As for Chinese people, they normally visit the cemetery for ‘Qing Ming Festival’, the ‘Tomb Sweeping Day’. During this festival, every year, on the 4th or 5th of April, we visit cemeteries to pray to our ancestors. The Chinese community in Malaysia takes this festival seriously, as an opportunity to uphold traditions: we pay respect and remember those who have passed on in our families, by visiting their graves. On that day, it feels more like a family reunion; we prepare our departed relatives’ favorite food and bring it over to the burial ground.
We normally start by cleaning the ground: it almost feels like “spring cleaning”; followed by prayers and burning candles and joss sticks. In all this time, our ancestors enjoy their food, along with the company of their families and ‘respected guests’. We then check if our ancestors have finished their meals by tossing two coins on the graves: if both coins land on the same side, we’ll have to give them another 10 to 20 minutes to finish their meal.
Finally, as the last step in our tradition, we burn the money for our ancestors along with paper made luggage filled with paper clothes, and other daily used items made out of paper.

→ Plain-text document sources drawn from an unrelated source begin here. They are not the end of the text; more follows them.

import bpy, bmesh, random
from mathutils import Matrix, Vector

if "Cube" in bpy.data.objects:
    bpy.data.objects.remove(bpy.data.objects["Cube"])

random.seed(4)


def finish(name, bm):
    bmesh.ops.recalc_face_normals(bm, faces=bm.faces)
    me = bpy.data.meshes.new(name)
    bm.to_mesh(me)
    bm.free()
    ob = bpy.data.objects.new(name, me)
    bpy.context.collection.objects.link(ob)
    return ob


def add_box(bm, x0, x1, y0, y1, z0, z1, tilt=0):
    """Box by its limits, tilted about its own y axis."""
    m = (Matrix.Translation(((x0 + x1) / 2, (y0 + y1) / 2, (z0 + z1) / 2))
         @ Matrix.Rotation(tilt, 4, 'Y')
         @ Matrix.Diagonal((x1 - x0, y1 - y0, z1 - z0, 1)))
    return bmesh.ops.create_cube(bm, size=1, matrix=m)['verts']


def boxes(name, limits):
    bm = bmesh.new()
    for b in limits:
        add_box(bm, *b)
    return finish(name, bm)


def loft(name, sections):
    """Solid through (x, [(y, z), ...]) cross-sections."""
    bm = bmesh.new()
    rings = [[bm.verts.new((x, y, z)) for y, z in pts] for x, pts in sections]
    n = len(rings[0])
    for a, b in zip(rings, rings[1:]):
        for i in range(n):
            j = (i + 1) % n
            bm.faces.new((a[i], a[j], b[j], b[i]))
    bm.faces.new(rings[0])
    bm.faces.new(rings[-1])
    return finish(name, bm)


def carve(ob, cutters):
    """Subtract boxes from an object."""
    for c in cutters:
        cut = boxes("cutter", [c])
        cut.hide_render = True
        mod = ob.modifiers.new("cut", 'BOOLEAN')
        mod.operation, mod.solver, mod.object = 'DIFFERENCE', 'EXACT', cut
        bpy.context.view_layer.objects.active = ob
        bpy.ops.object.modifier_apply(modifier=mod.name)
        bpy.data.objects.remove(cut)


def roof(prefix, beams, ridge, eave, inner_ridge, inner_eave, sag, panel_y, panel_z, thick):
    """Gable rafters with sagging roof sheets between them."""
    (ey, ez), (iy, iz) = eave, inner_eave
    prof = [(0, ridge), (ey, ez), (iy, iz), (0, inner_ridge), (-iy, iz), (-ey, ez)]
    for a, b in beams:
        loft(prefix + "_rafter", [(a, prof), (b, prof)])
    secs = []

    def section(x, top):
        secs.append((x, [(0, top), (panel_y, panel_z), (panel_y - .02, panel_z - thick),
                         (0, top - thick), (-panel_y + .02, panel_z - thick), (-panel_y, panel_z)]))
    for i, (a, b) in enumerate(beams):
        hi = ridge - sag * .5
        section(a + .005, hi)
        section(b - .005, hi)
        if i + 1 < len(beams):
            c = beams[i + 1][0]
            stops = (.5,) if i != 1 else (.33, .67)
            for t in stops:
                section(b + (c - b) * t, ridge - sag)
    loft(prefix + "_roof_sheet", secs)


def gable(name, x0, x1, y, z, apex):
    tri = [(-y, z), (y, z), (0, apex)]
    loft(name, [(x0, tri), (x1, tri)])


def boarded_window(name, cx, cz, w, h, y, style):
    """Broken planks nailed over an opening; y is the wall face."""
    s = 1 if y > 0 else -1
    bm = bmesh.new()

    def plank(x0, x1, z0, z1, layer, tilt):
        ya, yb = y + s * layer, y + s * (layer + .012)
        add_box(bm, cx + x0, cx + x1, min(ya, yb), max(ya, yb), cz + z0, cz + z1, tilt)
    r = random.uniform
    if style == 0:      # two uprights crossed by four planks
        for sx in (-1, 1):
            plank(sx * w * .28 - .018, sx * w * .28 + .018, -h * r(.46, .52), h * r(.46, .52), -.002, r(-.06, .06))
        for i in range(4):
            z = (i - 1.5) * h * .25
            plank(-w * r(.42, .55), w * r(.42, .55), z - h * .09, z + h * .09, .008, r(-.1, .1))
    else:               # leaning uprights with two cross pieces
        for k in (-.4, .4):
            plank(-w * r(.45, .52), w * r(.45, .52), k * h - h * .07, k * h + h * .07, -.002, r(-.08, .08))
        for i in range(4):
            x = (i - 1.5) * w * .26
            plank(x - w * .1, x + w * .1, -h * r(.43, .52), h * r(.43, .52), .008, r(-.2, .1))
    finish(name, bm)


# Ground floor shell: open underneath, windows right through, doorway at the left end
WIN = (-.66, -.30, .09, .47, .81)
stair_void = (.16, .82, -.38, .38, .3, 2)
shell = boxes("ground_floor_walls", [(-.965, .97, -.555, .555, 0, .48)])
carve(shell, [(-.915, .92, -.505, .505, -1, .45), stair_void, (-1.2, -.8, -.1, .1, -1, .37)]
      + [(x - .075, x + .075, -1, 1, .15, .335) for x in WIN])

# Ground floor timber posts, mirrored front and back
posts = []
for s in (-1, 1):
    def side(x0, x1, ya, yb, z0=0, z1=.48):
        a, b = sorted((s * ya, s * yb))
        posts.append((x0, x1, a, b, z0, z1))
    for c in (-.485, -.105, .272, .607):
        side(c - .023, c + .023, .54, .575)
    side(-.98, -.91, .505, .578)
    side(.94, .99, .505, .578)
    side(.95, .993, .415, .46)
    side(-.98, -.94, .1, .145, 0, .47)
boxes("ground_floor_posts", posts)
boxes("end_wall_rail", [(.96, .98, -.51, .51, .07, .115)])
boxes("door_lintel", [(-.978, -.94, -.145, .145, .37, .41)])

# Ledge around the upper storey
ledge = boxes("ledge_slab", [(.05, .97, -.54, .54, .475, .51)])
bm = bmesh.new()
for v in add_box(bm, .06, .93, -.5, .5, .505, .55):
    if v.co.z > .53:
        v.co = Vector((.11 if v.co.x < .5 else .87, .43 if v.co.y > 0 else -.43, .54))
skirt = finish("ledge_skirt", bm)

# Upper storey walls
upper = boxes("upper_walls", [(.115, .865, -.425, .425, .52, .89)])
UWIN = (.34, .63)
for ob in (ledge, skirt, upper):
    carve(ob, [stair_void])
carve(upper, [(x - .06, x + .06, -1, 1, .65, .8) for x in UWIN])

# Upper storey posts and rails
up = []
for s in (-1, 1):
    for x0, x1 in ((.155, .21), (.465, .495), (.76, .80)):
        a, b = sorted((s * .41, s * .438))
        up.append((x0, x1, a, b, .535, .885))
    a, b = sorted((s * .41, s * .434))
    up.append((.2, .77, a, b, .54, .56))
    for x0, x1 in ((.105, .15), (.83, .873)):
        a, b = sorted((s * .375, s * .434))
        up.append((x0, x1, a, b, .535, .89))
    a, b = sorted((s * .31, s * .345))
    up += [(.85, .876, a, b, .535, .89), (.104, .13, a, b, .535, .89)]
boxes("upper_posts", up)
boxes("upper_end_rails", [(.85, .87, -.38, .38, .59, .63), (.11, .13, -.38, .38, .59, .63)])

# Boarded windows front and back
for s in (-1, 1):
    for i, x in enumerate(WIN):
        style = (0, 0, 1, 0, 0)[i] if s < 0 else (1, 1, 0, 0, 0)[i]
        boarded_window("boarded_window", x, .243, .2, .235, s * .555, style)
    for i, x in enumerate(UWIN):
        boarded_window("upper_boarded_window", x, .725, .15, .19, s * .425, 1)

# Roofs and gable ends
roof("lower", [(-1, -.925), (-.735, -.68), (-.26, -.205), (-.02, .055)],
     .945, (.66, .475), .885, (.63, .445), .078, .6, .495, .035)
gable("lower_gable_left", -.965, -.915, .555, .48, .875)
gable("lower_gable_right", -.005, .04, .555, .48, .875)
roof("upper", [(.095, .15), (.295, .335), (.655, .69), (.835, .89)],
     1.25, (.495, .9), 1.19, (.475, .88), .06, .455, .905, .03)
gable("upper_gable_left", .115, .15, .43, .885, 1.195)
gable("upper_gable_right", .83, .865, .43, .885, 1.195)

It is believed that all those who’ve passed away will use all of these things in their afterlife. Modern times bring along new, different items that people use in these rituals such as: paper luxury car, house, maid, pets, luxury bags, Ipads, passport, air tickets, to name a few. A very important detail is writing the person’s date of birth and death, as well as their address in hell (which coincides with the one on earth….figure that!). Presumably, the postman will figure it out……!
‘It sounds complicated”, Zvonomir replied.
“In the western world, the deceased are resting forever…Do Chinese people assume their ancestors will carry on living in a different world?”
I never thought about this before. “If yes, that has to be a better world”
You can find Ng Siew Cheng on facebook, where she never miss an opportunity to share her travel photos from Europe and Asia.